• [WORK TASK]
Of all the lines below, output only those starting at the one with "bm.faces.new(b[::-1])" and ending at the one with "return [(x +", both ends included, exactly as written.

┄┄┄┄┄┄┄┄┄┄

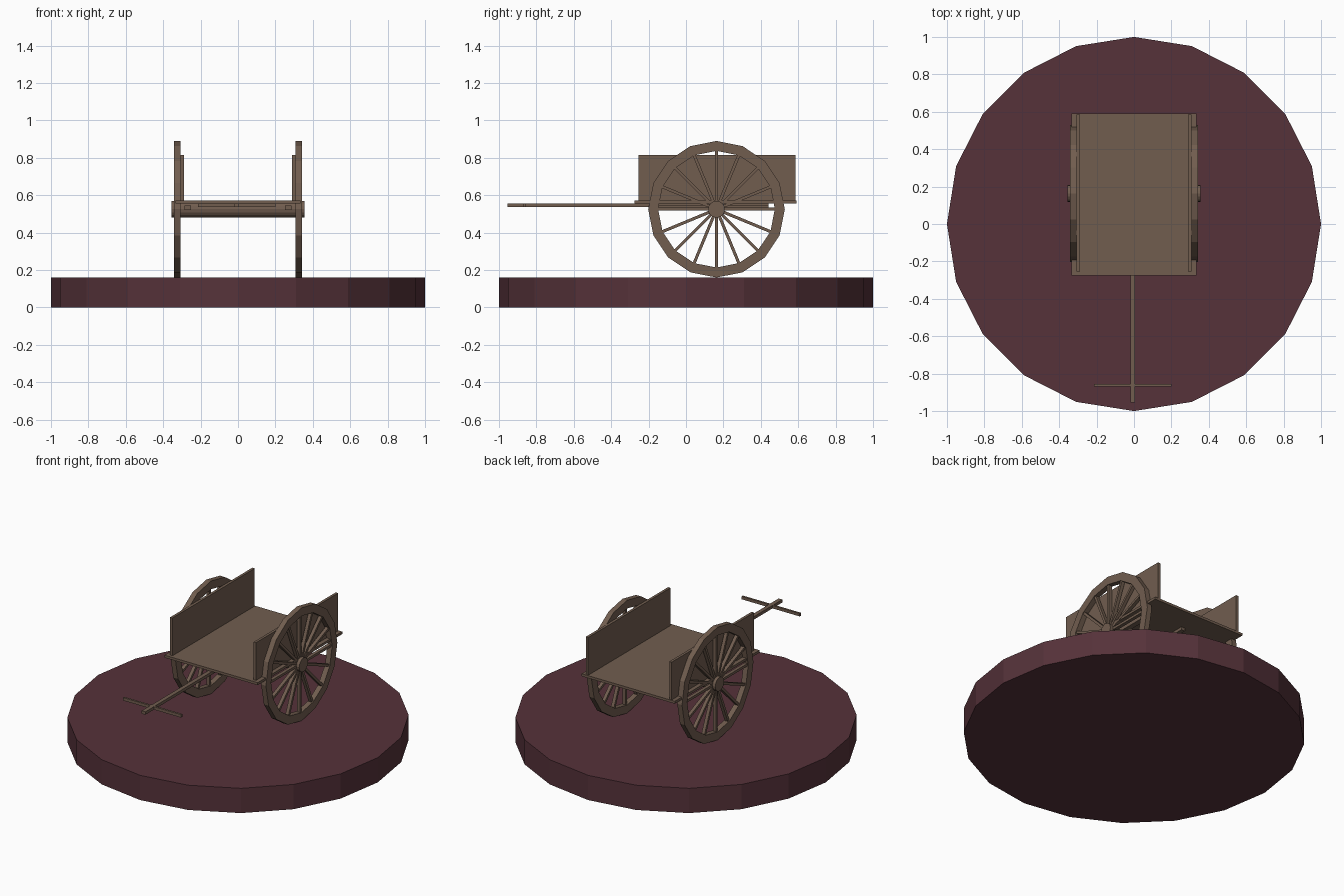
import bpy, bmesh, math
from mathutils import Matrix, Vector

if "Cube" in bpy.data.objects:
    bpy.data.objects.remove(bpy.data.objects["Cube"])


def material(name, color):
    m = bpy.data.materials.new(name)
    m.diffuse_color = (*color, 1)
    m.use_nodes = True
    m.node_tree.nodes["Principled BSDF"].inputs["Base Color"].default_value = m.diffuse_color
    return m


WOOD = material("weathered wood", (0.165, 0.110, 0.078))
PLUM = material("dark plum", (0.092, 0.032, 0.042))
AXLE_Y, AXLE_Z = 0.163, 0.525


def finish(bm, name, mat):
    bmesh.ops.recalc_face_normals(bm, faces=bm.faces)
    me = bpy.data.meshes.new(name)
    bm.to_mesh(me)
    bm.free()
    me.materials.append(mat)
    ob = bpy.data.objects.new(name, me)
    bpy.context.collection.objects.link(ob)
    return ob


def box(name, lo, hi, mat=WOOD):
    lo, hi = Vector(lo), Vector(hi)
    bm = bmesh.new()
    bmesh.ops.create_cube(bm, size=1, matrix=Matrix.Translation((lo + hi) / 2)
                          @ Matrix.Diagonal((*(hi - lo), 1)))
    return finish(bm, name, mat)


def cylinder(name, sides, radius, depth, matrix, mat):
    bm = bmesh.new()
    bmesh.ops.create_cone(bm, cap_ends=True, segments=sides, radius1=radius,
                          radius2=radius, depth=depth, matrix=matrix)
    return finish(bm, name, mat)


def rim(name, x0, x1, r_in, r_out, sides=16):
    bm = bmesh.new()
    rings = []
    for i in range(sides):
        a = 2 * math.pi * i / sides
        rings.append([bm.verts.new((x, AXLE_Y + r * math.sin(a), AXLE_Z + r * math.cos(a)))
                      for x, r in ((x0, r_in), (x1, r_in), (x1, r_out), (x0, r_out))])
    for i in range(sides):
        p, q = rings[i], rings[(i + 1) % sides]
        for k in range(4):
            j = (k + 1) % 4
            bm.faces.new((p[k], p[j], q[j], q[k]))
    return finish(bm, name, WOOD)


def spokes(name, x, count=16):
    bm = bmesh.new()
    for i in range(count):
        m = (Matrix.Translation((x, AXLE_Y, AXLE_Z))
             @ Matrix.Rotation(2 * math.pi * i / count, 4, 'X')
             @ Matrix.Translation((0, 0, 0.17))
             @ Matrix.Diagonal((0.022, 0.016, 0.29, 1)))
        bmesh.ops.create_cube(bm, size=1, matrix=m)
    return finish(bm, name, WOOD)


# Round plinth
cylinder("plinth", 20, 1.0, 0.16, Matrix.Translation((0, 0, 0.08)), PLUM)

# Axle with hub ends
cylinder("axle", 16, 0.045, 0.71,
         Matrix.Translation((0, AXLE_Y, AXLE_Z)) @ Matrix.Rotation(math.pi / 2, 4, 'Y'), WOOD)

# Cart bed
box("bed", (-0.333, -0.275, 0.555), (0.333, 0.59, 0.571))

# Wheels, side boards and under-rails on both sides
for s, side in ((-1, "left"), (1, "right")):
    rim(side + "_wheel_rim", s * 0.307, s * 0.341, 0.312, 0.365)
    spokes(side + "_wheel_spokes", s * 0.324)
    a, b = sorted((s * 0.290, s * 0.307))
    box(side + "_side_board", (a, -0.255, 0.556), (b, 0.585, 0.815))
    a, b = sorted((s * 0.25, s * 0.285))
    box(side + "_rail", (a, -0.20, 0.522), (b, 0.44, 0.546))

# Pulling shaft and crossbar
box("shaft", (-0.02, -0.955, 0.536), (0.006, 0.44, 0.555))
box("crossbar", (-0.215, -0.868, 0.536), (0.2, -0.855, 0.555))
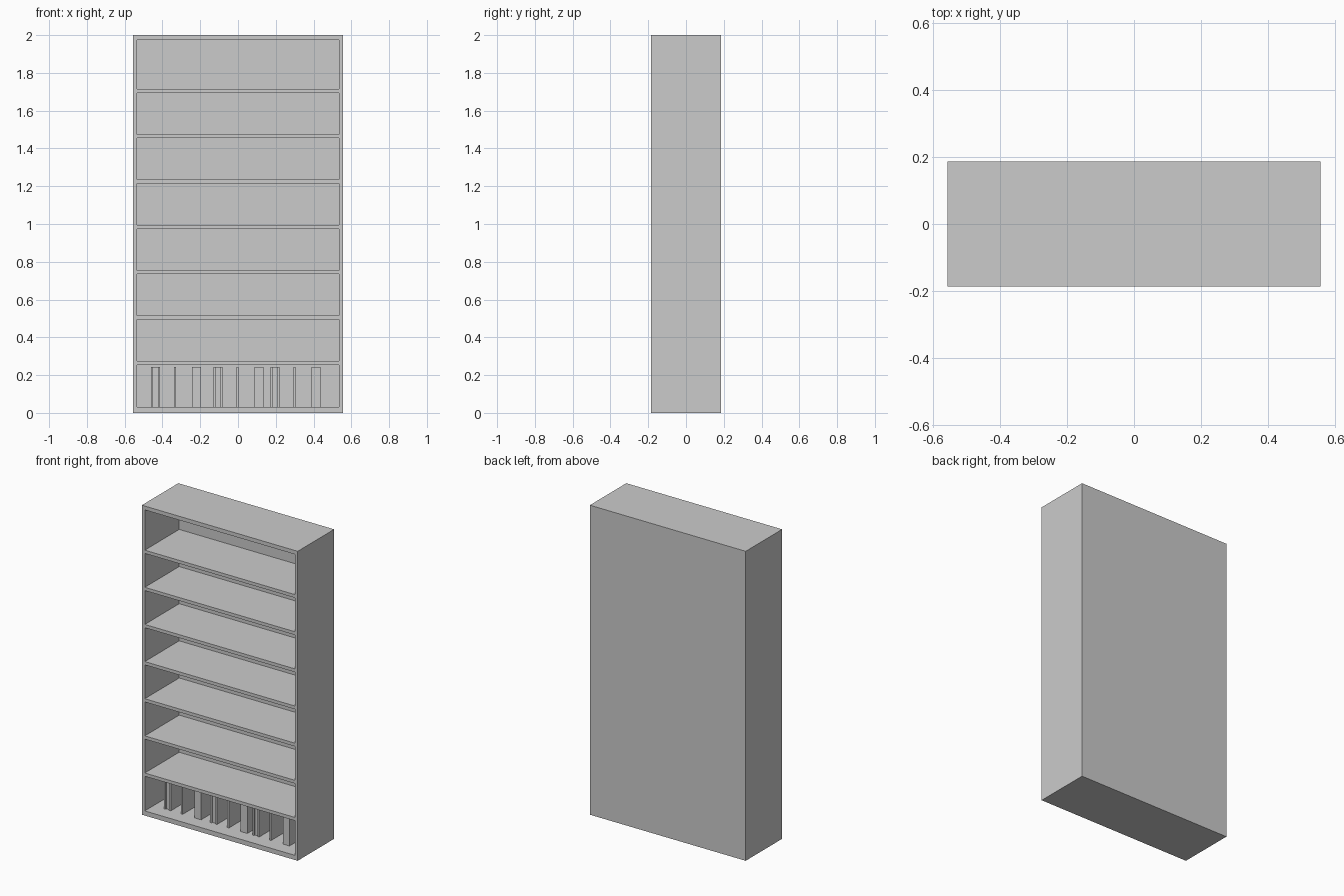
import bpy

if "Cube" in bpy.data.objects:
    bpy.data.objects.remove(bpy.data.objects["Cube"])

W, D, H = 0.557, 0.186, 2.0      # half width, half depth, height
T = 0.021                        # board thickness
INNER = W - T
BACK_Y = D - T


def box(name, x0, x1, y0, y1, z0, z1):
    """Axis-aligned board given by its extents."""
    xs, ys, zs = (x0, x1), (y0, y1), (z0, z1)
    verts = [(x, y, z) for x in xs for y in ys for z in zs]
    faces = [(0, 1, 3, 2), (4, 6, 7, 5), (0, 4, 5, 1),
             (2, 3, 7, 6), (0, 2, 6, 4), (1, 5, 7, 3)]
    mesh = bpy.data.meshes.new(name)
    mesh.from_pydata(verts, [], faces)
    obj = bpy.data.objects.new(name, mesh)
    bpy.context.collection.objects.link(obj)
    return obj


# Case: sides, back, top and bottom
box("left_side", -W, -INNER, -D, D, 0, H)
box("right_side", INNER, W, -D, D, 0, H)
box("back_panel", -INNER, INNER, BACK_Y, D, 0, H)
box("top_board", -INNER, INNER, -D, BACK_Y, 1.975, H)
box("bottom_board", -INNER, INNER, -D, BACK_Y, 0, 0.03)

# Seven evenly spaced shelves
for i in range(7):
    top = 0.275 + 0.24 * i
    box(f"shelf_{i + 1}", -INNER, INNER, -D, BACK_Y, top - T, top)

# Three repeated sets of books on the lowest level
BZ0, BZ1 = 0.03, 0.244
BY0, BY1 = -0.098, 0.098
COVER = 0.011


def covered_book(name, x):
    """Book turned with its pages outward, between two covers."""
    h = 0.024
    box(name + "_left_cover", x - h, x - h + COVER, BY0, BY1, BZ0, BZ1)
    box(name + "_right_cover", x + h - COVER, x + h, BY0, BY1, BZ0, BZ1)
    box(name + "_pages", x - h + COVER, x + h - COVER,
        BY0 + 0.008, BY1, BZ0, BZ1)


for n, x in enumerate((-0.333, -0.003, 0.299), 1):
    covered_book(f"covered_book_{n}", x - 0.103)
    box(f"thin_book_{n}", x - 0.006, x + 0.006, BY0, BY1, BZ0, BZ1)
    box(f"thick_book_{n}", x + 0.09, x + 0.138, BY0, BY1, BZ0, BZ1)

┄┄┄┄┄┄┄┄┄┄

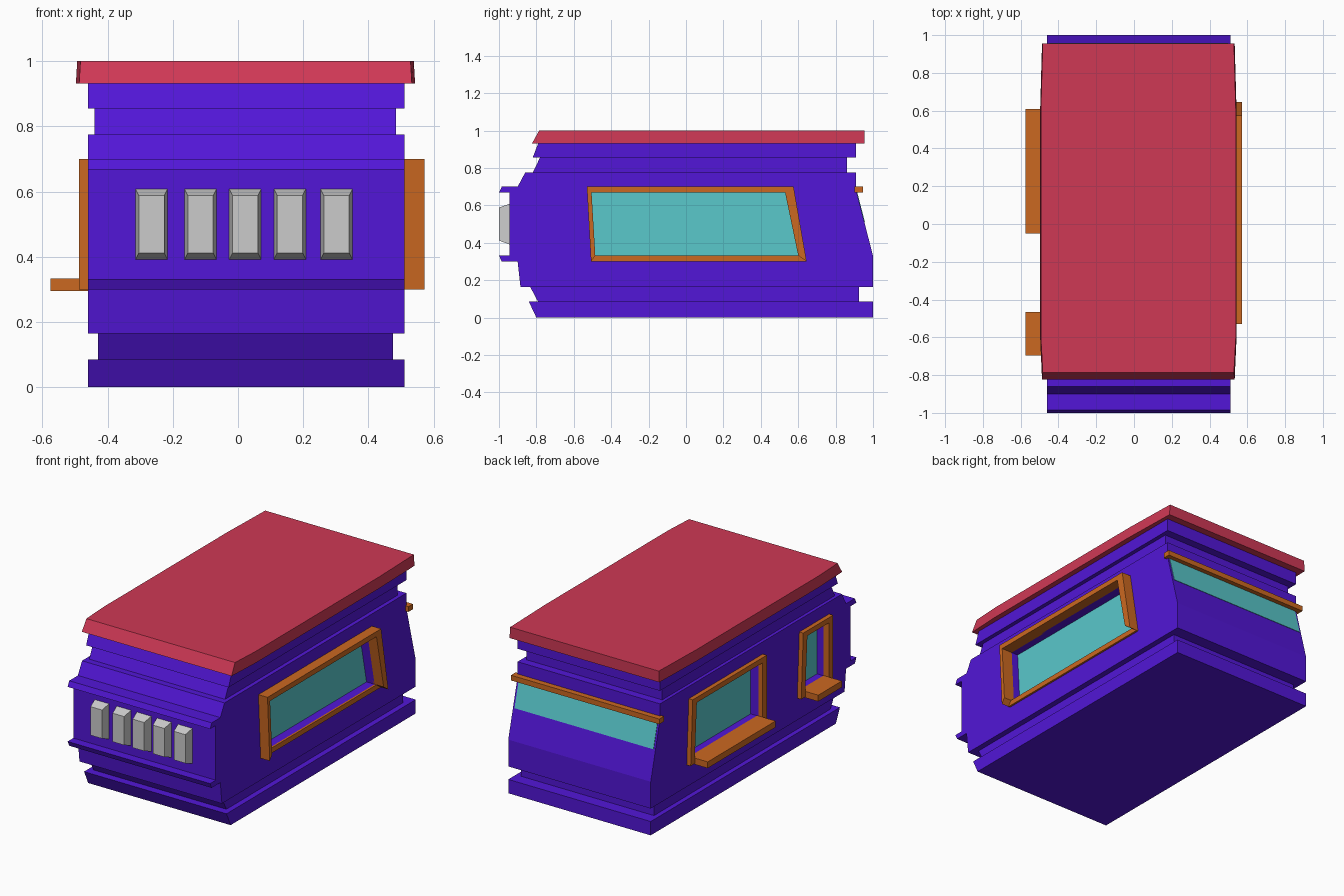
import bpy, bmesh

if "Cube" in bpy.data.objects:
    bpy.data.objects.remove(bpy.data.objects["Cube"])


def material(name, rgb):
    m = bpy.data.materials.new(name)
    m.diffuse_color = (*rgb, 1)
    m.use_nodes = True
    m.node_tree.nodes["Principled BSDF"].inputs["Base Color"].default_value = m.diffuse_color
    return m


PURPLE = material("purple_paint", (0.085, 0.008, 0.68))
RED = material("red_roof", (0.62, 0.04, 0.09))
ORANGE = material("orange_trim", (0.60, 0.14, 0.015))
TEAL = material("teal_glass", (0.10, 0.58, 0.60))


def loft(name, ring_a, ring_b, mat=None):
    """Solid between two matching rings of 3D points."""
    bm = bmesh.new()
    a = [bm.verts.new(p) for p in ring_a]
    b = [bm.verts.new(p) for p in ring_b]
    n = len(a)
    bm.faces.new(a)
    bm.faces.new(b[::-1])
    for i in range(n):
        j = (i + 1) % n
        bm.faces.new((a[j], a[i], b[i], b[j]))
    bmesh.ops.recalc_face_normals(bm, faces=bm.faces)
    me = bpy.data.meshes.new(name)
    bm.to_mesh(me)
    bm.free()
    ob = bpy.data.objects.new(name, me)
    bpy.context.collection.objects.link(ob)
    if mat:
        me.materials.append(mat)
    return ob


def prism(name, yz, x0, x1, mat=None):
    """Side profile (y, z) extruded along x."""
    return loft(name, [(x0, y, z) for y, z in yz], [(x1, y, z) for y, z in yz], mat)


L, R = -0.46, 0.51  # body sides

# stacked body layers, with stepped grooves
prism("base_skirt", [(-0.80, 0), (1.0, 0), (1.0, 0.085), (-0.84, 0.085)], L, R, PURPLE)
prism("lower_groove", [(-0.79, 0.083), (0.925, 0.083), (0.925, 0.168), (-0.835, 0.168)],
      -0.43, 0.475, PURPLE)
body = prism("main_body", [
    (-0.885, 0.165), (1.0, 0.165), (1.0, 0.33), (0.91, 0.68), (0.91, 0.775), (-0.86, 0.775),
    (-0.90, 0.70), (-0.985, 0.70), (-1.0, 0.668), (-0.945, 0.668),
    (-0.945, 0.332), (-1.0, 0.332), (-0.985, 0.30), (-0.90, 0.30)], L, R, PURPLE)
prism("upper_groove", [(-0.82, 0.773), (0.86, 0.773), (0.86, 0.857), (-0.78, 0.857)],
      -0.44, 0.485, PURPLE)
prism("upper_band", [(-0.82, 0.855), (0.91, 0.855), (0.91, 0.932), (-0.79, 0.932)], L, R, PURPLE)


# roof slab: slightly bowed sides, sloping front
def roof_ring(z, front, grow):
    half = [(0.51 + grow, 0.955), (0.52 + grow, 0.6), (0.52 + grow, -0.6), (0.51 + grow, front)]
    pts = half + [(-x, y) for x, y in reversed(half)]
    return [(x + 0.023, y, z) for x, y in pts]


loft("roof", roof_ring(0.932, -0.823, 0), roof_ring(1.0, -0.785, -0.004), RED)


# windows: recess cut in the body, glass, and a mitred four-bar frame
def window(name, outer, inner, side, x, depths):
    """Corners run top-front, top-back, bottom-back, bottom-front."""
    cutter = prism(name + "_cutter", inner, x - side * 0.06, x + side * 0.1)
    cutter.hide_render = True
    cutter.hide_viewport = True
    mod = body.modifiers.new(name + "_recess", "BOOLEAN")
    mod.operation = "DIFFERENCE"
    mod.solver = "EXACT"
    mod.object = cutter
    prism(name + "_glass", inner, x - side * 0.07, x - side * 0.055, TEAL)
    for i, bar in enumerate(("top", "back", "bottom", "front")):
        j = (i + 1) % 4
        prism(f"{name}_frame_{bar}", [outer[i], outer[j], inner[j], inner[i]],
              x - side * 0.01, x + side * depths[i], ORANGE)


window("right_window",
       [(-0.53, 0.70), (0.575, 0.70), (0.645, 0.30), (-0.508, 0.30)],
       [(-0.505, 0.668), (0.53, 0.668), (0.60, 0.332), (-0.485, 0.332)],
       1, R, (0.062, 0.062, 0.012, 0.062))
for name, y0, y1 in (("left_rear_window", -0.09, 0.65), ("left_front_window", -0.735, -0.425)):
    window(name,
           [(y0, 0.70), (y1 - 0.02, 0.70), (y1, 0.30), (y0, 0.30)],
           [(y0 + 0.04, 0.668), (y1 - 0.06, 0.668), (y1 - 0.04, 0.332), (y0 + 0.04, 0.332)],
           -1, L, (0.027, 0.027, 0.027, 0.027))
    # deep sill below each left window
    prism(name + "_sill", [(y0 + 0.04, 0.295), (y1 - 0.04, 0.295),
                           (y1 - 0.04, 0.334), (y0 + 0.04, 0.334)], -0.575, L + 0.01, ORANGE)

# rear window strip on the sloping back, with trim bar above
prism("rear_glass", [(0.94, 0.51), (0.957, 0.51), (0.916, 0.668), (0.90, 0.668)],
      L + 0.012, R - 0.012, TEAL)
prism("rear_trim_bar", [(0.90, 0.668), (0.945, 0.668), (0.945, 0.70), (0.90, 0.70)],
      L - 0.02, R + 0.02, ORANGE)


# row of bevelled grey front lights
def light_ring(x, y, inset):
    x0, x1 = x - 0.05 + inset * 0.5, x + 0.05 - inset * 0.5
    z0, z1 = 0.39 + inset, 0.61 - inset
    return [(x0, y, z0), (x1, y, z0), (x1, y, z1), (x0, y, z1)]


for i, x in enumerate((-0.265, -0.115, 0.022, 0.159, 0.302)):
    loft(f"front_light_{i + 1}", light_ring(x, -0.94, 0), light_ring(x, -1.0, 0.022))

┄┄┄┄┄┄┄┄┄┄

• [EXPECTED ANSWER]
    bm.faces.new(b[::-1])
    for i in range(n):
        j = (i + 1) % n
        bm.faces.new((a[j], a[i], b[i], b[j]))
    bmesh.ops.recalc_face_normals(bm, faces=bm.faces)
    me = bpy.data.meshes.new(name)
    bm.to_mesh(me)
    bm.free()
    ob = bpy.data.objects.new(name, me)
    bpy.context.collection.objects.link(ob)
    if mat:
        me.materials.append(mat)
    return ob


def prism(name, yz, x0, x1, mat=None):
    """Side profile (y, z) extruded along x."""
    return loft(name, [(x0, y, z) for y, z in yz], [(x1, y, z) for y, z in yz], mat)


L, R = -0.46, 0.51  # body sides

# stacked body layers, with stepped grooves
prism("base_skirt", [(-0.80, 0), (1.0, 0), (1.0, 0.085), (-0.84, 0.085)], L, R, PURPLE)
prism("lower_groove", [(-0.79, 0.083), (0.925, 0.083), (0.925, 0.168), (-0.835, 0.168)],
      -0.43, 0.475, PURPLE)
body = prism("main_body", [
    (-0.885, 0.165), (1.0, 0.165), (1.0, 0.33), (0.91, 0.68), (0.91, 0.775), (-0.86, 0.775),
    (-0.90, 0.70), (-0.985, 0.70), (-1.0, 0.668), (-0.945, 0.668),
    (-0.945, 0.332), (-1.0, 0.332), (-0.985, 0.30), (-0.90, 0.30)], L, R, PURPLE)
prism("upper_groove", [(-0.82, 0.773), (0.86, 0.773), (0.86, 0.857), (-0.78, 0.857)],
      -0.44, 0.485, PURPLE)
prism("upper_band", [(-0.82, 0.855), (0.91, 0.855), (0.91, 0.932), (-0.79, 0.932)], L, R, PURPLE)


# roof slab: slightly bowed sides, sloping front
def roof_ring(z, front, grow):
    half = [(0.51 + grow, 0.955), (0.52 + grow, 0.6), (0.52 + grow, -0.6), (0.51 + grow, front)]
    pts = half + [(-x, y) for x, y in reversed(half)]
    return [(x + 0.023, y, z) for x, y in pts]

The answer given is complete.